Fourth, the EPA proposes to delete the public disclosure provisions that could put information about facility vulnerabilities out onto the web or otherwise into the hands of terrorists. The EPA had intended to eliminate this problem when it issued the 2017 final rule, according to its response to comment document. The EPA instead moved the provision to another section of the rule, without realizing that the entities to which it would now provide information were uncontrolled in terms of who is selected and how the information is protected.
Fifth, the EPA proposes to make the provisions that direct facilities to coordinate with local responders more flexible. The biggest complaints about these provisions in the 2017 RMP revisions actually came from state and local governments, who considered this an unfunded mandate that would not enhance safety and that it is already required under existing statutes such as the Community-Right-to-Know Act. An area with a concentration of chemical facilities could find itself doing drills every week to comply with the regulation, while they are already underfunded and lack resources. The EPA has proposed to cut those back but it is likely that commenters will seek further modifications of the regulation.
Importantly, the EPA also proposes to keep some of the changes that were made in 2017, like the notification and tabletop drills.
What’s next? Stakeholders need to provide comments on the proposed rule — it is important to recognize that the agency may or may not adopt the proposed changes. The EPA seeks comment on numerous specific questions throughout the proposed rule and even suggests that several of the provisions could be retained and modified rather than deleted. Stakeholders will need to provide information that the EPA can evaluate to determine how its final rule should look. And, the EPA’s deadline to accomplish all of this is February 2019 — that’s when the 2017 RMP revisions spring back to life if the EPA has not finalized this action. Interested parties should not expect an extension of the comment period, which ends on July 30, 2018.

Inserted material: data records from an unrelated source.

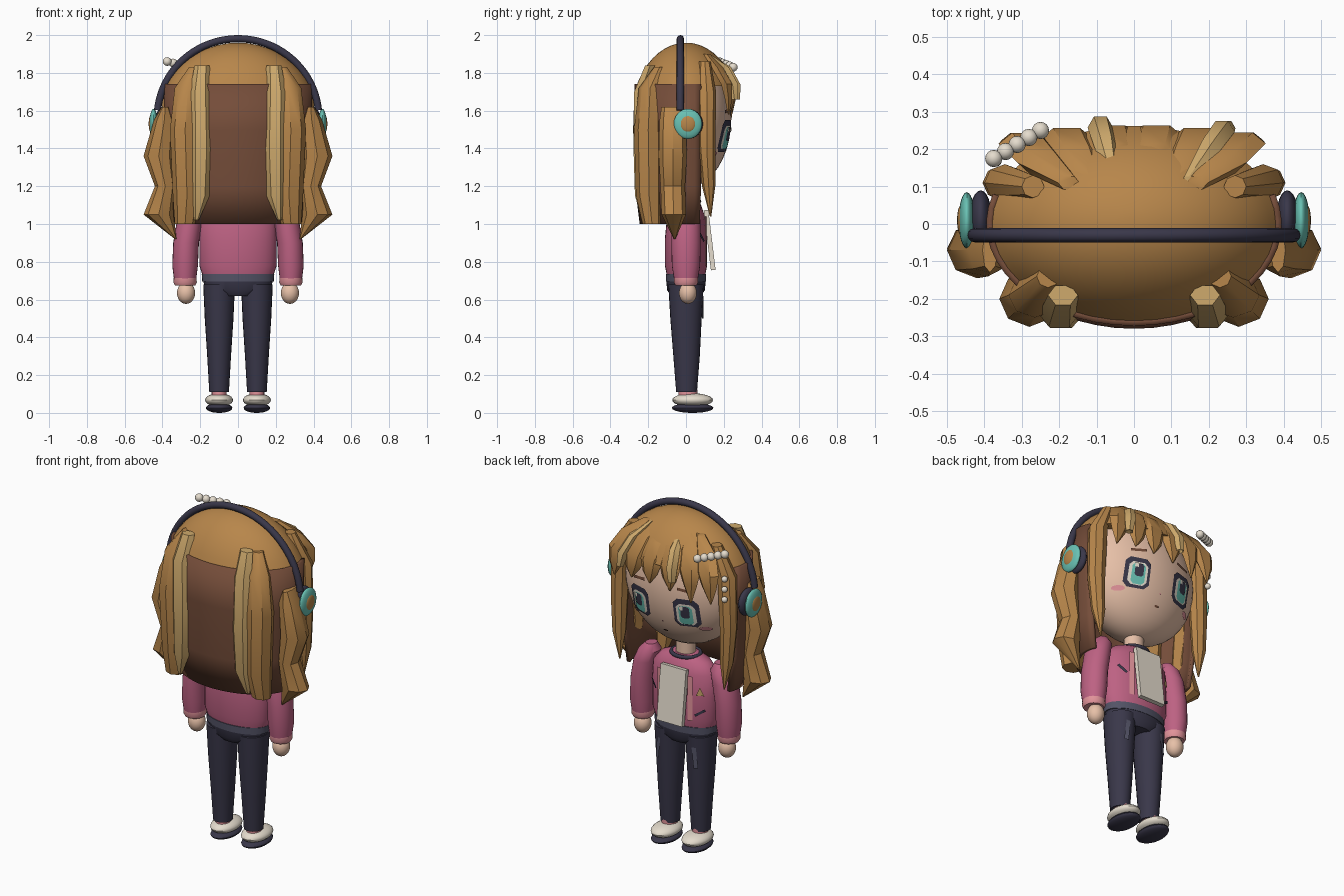
import bpy, bmesh
from math import sin, cos, pi, sqrt, radians
from mathutils import Matrix, Vector

if "Cube" in bpy.data.objects:
    bpy.data.objects.remove(bpy.data.objects["Cube"], do_unlink=True)


def material(name, *srgb):
    m = bpy.data.materials.new(name)
    m.use_nodes = True
    col = [(c / 255) ** 2.2 for c in srgb] + [1]
    m.diffuse_color = col
    m.node_tree.nodes["Principled BSDF"].inputs["Base Color"].default_value = col
    return m


HAIR = material("tan hair", 182, 133, 76)
LIGHT = material("light hair", 205, 168, 108)
DARK = material("dark brown hair", 116, 78, 60)
PINK = material("pink jacket", 188, 98, 130)
BLUSH = material("light pink", 224, 145, 152)
NAVY = material("navy", 60, 58, 75)
SLATE = material("slate", 84, 84, 102)
TEAL = material("teal", 105, 192, 178)
CREAM = material("cream", 228, 219, 204)
SKIN = material("skin", 233, 193, 168)


def finish(name, bm, mat, angle=35):
    bmesh.ops.recalc_face_normals(bm, faces=bm.faces)
    me = bpy.data.meshes.new(name)
    bm.to_mesh(me)
    bm.free()
    me.materials.append(mat)
    ob = bpy.data.objects.new(name, me)
    bpy.context.collection.objects.link(ob)
    bpy.ops.object.select_all(action="DESELECT")
    ob.select_set(True)
    bpy.context.view_layer.objects.active = ob
    bpy.ops.object.shade_smooth_by_angle(angle=radians(angle))
    return ob


def loft(name, rings, mat, n=24, side=1, arc=None):
    """Skin horizontal ellipses (x, y, z, rx, ry); arc gives an open shell."""
    bm = bmesh.new()
    start, span = arc or (0, 2 * pi)
    count = n + 1 if arc else n
    loops = [[bm.verts.new((side * (x + rx * cos(start + span * i / n)),
                            y + ry * sin(start + span * i / n), z)) for i in range(count)]
             for x, y, z, rx, ry in rings]
    for a, b in zip(loops, loops[1:]):
        for i in range(n):
            j = (i + 1) % count
            bm.faces.new((a[i], a[j], b[j], b[i]))
    if not arc:
        bm.faces.new(loops[0])
        bm.faces.new(loops[-1])
    return finish(name, bm, mat)


def ball(name, loc, radii, mat, seg=24):
    bm = bmesh.new()
    bmesh.ops.create_uvsphere(bm, u_segments=seg, v_segments=seg // 2, radius=1)
    bm.transform(Matrix.Translation(loc) @ Matrix.Diagonal((*radii, 1)))
    return finish(name, bm, mat)


def decal(name, points, mat, surface, lift=0.006):
    """Thin painted patch that follows a curved front surface y = f(x, z)."""
    bm = bmesh.new()
    at = lambda x, z: bm.verts.new((x, surface(x, z) + lift, z))
    mid = at(sum(p[0] for p in points) / len(points), sum(p[1] for p in points) / len(points))
    rim = [at(*p) for p in points]
    for a, b in zip(rim, rim[1:] + rim[:1]):
        bm.faces.new((mid, a, b))
    return finish(name, bm, mat, 60)


def oval(x, z, rx, rz, n=12):
    return [(x + rx * cos(2 * pi * i / n), z + rz * sin(2 * pi * i / n)) for i in range(n)]


def box(x, z, w, h, tilt=0, cut=0):
    pts = [(-w, -h + cut), (-w + cut, -h), (w - cut, -h), (w, -h + cut),
           (w, h - cut), (w - cut, h), (-w + cut, h), (-w, h - cut)] if cut else \
          [(-w, -h), (w, -h), (w, h), (-w, h)]
    return [(x + u * cos(tilt) - v * sin(tilt), z + u * sin(tilt) + v * cos(tilt)) for u, v in pts]


def face(x, z):
    return 0.24 * sqrt(max(0, 1 - (x / 0.36) ** 2 - ((z - 1.56) / 0.37) ** 2))


def chest(x, z):
    return 0.11 * sqrt(max(0, 1 - (x / 0.21) ** 2))


# Head and neck
ball("head", (0, 0, 1.56), (0.36, 0.24, 0.37), SKIN, 40)
loft("neck", [(0, 0, z, 0.055, 0.05) for z in (1.08, 1.24)], SKIN)

# Skull cap and long dark back hair
dome = [1.73 + 0.23 * sin(pi / 2 * i / 9) for i in range(9)] + [1.9595]
loft("hair_cap", [(0, 0, z, 0.425 * k, 0.29 * k) for z in dome
                  for k in [sqrt(1 - ((z - 1.56) / 0.4) ** 2)]], HAIR, 40)
back = loft("back_hair", [(0, 0, 1.74, 0.385, 0.262), (0, 0, 1.5, 0.38, 0.27),
                          (0, 0, 1.2, 0.365, 0.26), (0, 0, 1.0, 0.34, 0.235)],
            DARK, 28, arc=(pi - 0.3, pi + 0.6))
solid = back.modifiers.new("thickness", "SOLIDIFY")
solid.thickness = 0.02
solid.offset = 0

# Fringe: pointed locks sweeping from the crown over the forehead
for i, (x, tip, mat) in enumerate([(-0.29, 1.57, HAIR), (-0.18, 1.55, HAIR), (-0.06, 1.59, HAIR),
                                   (0.06, 1.6, HAIR), (0.17, 1.6, HAIR), (0.28, 1.58, HAIR),
                                   (-0.09, 1.68, LIGHT), (0.235, 1.67, LIGHT)]):
    wide, out = (0.072, 0) if mat is HAIR else (0.034, 0.025)
    bend = 0.25 * x * x
    loft(f"fringe_lock_{i + 1}", [(x * 0.6, 0.11, 1.9, wide * 0.4, 0.02),
                                  (x * 0.85, 0.185 + out - bend, 1.83, wide * 0.9, 0.035),
                                  (x, 0.235 + out - bend, 1.74, wide, 0.034),
                                  (x * 1.06, 0.245 + out - bend, 1.66, wide * 0.65, 0.022),
                                  (x * 1.1, 0.245 + out - bend, tip, 0.004, 0.004)], mat, 6)

for side, tag in ((1, "left"), (-1, "right")):
    # Hair locks framing the head
    loft(f"{tag}_wavy_lock", [(0.385, -0.07, 1.62, 0.02, 0.06), (0.39, -0.07, 1.55, 0.055, 0.07),
                              (0.42, -0.07, 1.36, 0.08, 0.075), (0.385, -0.07, 1.2, 0.055, 0.065),
                              (0.42, -0.065, 1.05, 0.08, 0.065), (0.33, -0.06, 0.92, 0.004, 0.004)],
         HAIR, 8, side)
    loft(f"{tag}_front_lock", [(0.27, 0.1, 1.86, 0.03, 0.03), (0.345, 0.11, 1.7, 0.055, 0.05),
                               (0.355, 0.11, 1.4, 0.05, 0.045), (0.35, 0.12, 1.2, 0.04, 0.035),
                               (0.34, 0.13, 1.04, 0.004, 0.004)], HAIR, 8, side)
    loft(f"{tag}_back_lock", [(0.23, -0.14, 1.83, 0.03, 0.03), (0.265, -0.19, 1.72, 0.07, 0.06),
                              (0.28, -0.2, 1.5, 0.08, 0.075), (0.27, -0.195, 1.15, 0.075, 0.07),
                              (0.28, -0.18, 1.0, 0.055, 0.05)], HAIR, 8, side)
    loft(f"{tag}_back_highlight", [(0.19, -0.19, 1.84, 0.04, 0.03), (0.2, -0.24, 1.7, 0.055, 0.04),
                                   (0.195, -0.245, 1.4, 0.058, 0.038), (0.2, -0.24, 1.15, 0.05, 0.035),
                                   (0.22, -0.22, 1.02, 0.012, 0.015)], LIGHT, 6, side)

    # Headphone cup
    ball(f"{tag}_ear_cushion", (side * 0.41, 0.015, 1.53), (0.03, 0.075, 0.078), NAVY)
    ball(f"{tag}_ear_cup", (side * 0.447, 0.01, 1.53), (0.022, 0.075, 0.08), TEAL)
    ball(f"{tag}_ear_cup_button", (side * 0.461, 0.01, 1.53), (0.012, 0.042, 0.045), HAIR)

    # Eye, brow and cheek
    ex = side * 0.15
    for part, pts, mat, lift in [
            ("eye_outline", box(ex, 1.465, 0.07, 0.085, 0, 0.025), NAVY, 0.006),
            ("eye_white", box(ex, 1.458, 0.052, 0.064, 0, 0.02), CREAM, 0.009),
            ("iris", box(ex, 1.455, 0.037, 0.058, 0, 0.015), TEAL, 0.012),
            ("pupil", box(ex, 1.475, 0.024, 0.036, 0, 0.01), NAVY, 0.015),
            ("eye_glint", box(ex + 0.018, 1.5, 0.01, 0.012), CREAM, 0.018),
            ("brow", box(ex, 1.6, 0.045, 0.008, -side * 0.15), DARK, 0.006),
            ("cheek", oval(side * 0.23, 1.37, 0.03, 0.014), BLUSH, 0.006)]:
        decal(f"{tag}_{part}", pts, mat, face, lift)

    # Arm, cuff and hand
    loft(f"{tag}_sleeve", [(0.28, 0, 0.7, 0.058, 0.062), (0.28, 0, 0.78, 0.068, 0.075),
                           (0.275, 0, 0.9, 0.068, 0.078), (0.255, 0, 1.02, 0.068, 0.076),
                           (0.235, 0, 1.08, 0.06, 0.066), (0.225, 0, 1.12, 0.03, 0.035)], PINK, 24, side)
    loft(f"{tag}_cuff", [(0.28, 0, 0.675, 0.054, 0.056), (0.28, 0, 0.69, 0.062, 0.064),
                         (0.28, 0, 0.715, 0.06, 0.064)], BLUSH, 24, side)
    ball(f"{tag}_hand", (side * 0.275, 0.01, 0.635), (0.048, 0.047, 0.058), SKIN)

    # Leg, sock and shoe
    loft(f"{tag}_leg", [(0.1, 0.003, 0.11, 0.052, 0.055), (0.1, 0.003, 0.3, 0.063, 0.07),
                        (0.1, 0, 0.5, 0.076, 0.083), (0.1, 0, 0.68, 0.084, 0.094)], NAVY, 24, side)
    decal(f"{tag}_leg_patch", box(side * 0.12, 0.56, 0.012, 0.06, side * 0.1), SLATE,
          lambda x, z: 0.088 * sqrt(1 - ((abs(x) - 0.1) / 0.08) ** 2))
    loft(f"{tag}_sock", [(0.1, 0.01, z, 0.04, 0.05) for z in (0.07, 0.125)], BLUSH, 16, side)
    ball(f"{tag}_shoe", (side * 0.1, 0.035, 0.068), (0.074, 0.108, 0.036), CREAM)
    ball(f"{tag}_sole", (side * 0.1, 0.035, 0.026), (0.07, 0.11, 0.026), NAVY)

# Nose and mouth
decal("nose", oval(0, 1.385, 0.006, 0.005, 8), BLUSH, face)
decal("mouth", oval(0, 1.32, 0.016, 0.006, 8), DARK, face)

# Headband arch
curve = bpy.data.curves.new("headband", "CURVE")
curve.dimensions = "3D"
curve.bevel_depth = 0.019
curve.use_fill_caps = True
spline = curve.splines.new("POLY")
spline.points.add(40)
for i, p in enumerate(spline.points):
    a = 0.1 + (pi - 0.2) * i / 40
    p.co = (0.428 * cos(a), -0.03, 1.56 + 0.421 * sin(a), 1)
curve.materials.append(NAVY)
band = bpy.data.objects.new("headband", curve)
bpy.context.collection.objects.link(band)

# Pearl hair clip and dangling pearls
for i in range(5):
    spot = Vector((-0.375, 0.175, 1.86)).lerp(Vector((-0.25, 0.25, 1.83)), i / 4)
    ball(f"clip_pearl_{i + 1}", spot, [0.023] * 3, CREAM, 16)
for i in range(3):
    ball(f"drop_pearl_{i + 1}", (-0.37, 0.17, 1.71 - 0.06 * i), [0.017] * 3, CREAM, 16)

# Jacket, collar and trousers top
loft("jacket", [(0, 0, 0.72, 0.185, 0.1), (0, 0, 0.78, 0.205, 0.112), (0, 0, 0.92, 0.205, 0.112),
                (0, 0, 1.04, 0.2, 0.1), (0, 0, 1.1, 0.15, 0.08), (0, 0, 1.13, 0.07, 0.055)], PINK, 32)
bm = bmesh.new()
rings = [[bm.verts.new(((0.082 + 0.011 * cos(v * pi / 4)) * cos(u * pi / 12),
                        (0.07 + 0.011 * cos(v * pi / 4)) * sin(u * pi / 12),
                        1.12 + 0.011 * sin(v * pi / 4))) for v in range(8)] for u in range(24)]
for u in range(24):
    for v in range(8):
        a, b, w = rings[u], rings[(u + 1) % 24], (v + 1) % 8
        bm.faces.new((a[v], b[v], b[w], a[w]))
finish("collar", bm, NAVY, 60)
loft("waistband", [(0, 0, 0.695, 0.19, 0.106), (0, 0, 0.735, 0.192, 0.107)], SLATE, 32)
loft("hips", [(0, 0, 0.62, 0.1, 0.08), (0, 0, 0.65, 0.172, 0.1), (0, 0, 0.705, 0.186, 0.105)], NAVY, 32)

# Hanging shirt front, its pink edging and jacket patches
bm = bmesh.new()
bmesh.ops.create_cube(bm, size=1)
bm.transform(Matrix.Translation((0, 0.125, 0.915)) @ Matrix.Rotation(0.12, 4, "X")
             @ Matrix.Diagonal((0.165, 0.025, 0.32, 1)))
finish("shirt_front", bm, CREAM)
for side, tag in ((1, "left"), (-1, "right")):
    decal(f"{tag}_shirt_edging", box(side * 0.1, 0.91, 0.014, 0.13), BLUSH, chest, 0.008)
decal("triangle_patch", [(-0.17, 0.93), (-0.13, 0.93), (-0.15, 0.98)], LIGHT, chest, 0.008)
decal("right_dash_patch", box(-0.15, 0.83, 0.03, 0.007, -0.6), NAVY, chest, 0.009)
decal("left_dash_patch", box(0.15, 0.93, 0.03, 0.007, 0.8), NAVY, chest, 0.009)
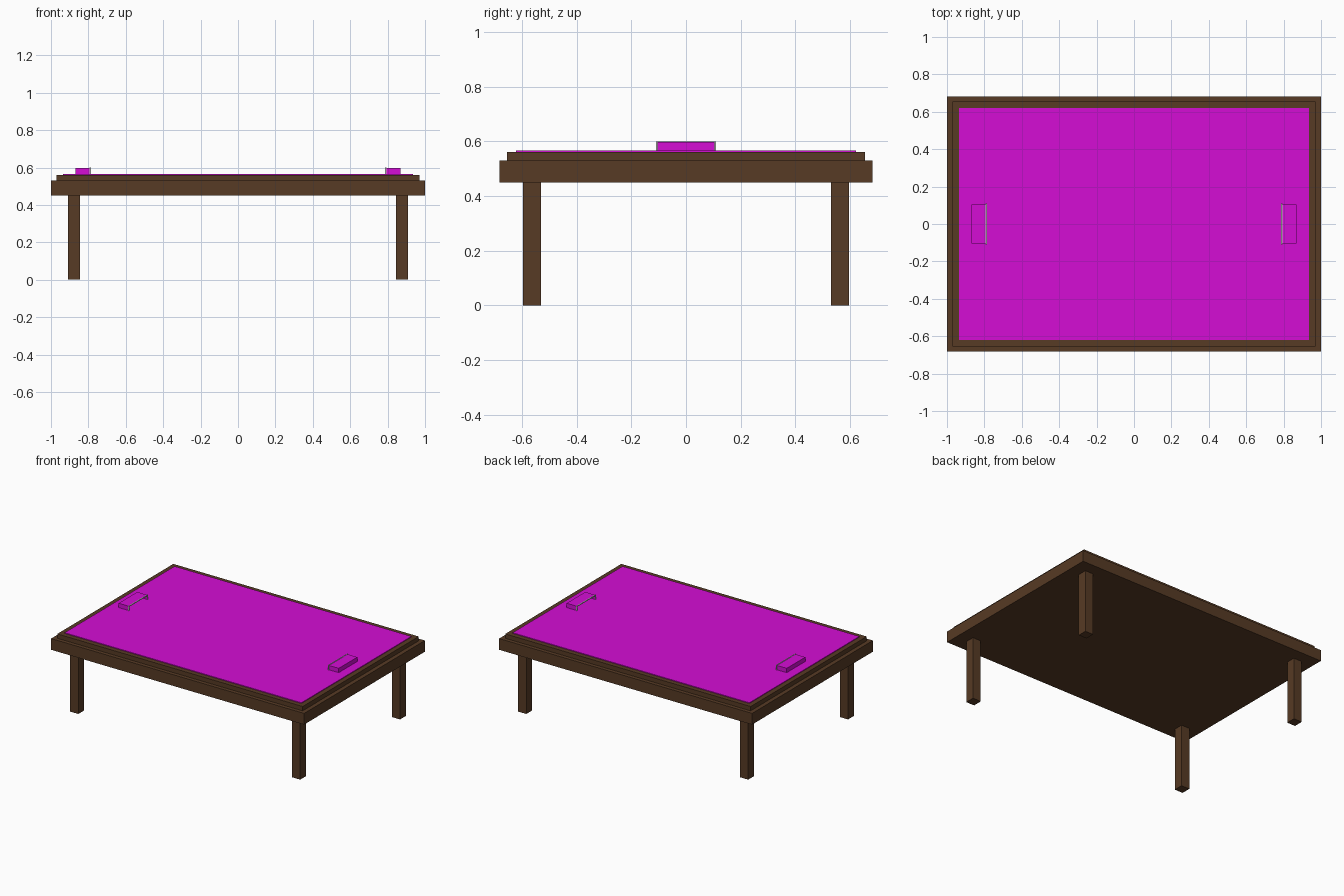
import bpy

if "Cube" in bpy.data.objects:
    bpy.data.objects.remove(bpy.data.objects["Cube"])


def material(name, rgb):
    m = bpy.data.materials.new(name)
    m.diffuse_color = (*rgb, 1)
    m.use_nodes = True
    m.node_tree.nodes["Principled BSDF"].inputs["Base Color"].default_value = m.diffuse_color
    return m


WOOD = material("dark wood", (0.095, 0.043, 0.018))
FIELD = material("magenta", (0.66, 0.004, 0.66))
GREY = material("light grey", (0.55, 0.58, 0.55))


def box(name, lo, hi, mat):
    """Axis-aligned box between two corners."""
    bpy.ops.mesh.primitive_cube_add(size=1, location=[(a + b) / 2 for a, b in zip(lo, hi)])
    ob = bpy.context.object
    ob.name = name
    ob.scale = [abs(b - a) for a, b in zip(lo, hi)]
    bpy.ops.object.transform_apply(location=False, rotation=False, scale=True)
    ob.data.materials.append(mat)
    return ob


# Stepped table top and playing field
box("table_frame", (-1, -0.682, 0.45), (1, 0.682, 0.53), WOOD)
box("upper_rim", (-0.97, -0.655, 0.53), (0.97, 0.655, 0.561), WOOD)
box("playing_field", (-0.936, -0.621, 0.561), (0.936, 0.621, 0.566), FIELD)

# Four square legs
for sx, side in ((-1, "left"), (1, "right")):
    for sy, end in ((-1, "front"), (1, "back")):
        box(f"{end}_{side}_leg", (sx * 0.845, sy * 0.53, 0), (sx * 0.91, sy * 0.597, 0.45), WOOD)

# Goals: magenta net panels open towards the centre, with a grey mouth frame
B, T, N = 0.566, 0.597, 0.002
for s, side in ((-1, "left"), (1, "right")):
    box(f"{side}_goal_top_net", (s * 0.79, -0.105, T - N), (s * 0.87, 0.105, T), FIELD)
    box(f"{side}_goal_back_net", (s * (0.87 - N), -0.105, B), (s * 0.87, 0.105, T - N), FIELD)
    for sy, end in ((-1, "front"), (1, "back")):
        box(f"{side}_goal_{end}_net", (s * 0.79, sy * (0.105 - N), B),
            (s * (0.87 - N), sy * 0.105, T - N), FIELD)
        box(f"{side}_goal_{end}_post", (s * 0.787, sy * 0.103, B), (s * 0.793, sy * 0.109, T + 0.002), GREY)
    box(f"{side}_goal_crossbar", (s * 0.787, -0.103, T - 0.004), (s * 0.793, 0.103, T + 0.002), GREY)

Originally published by Law360, June 12, 2018. Posted with permission.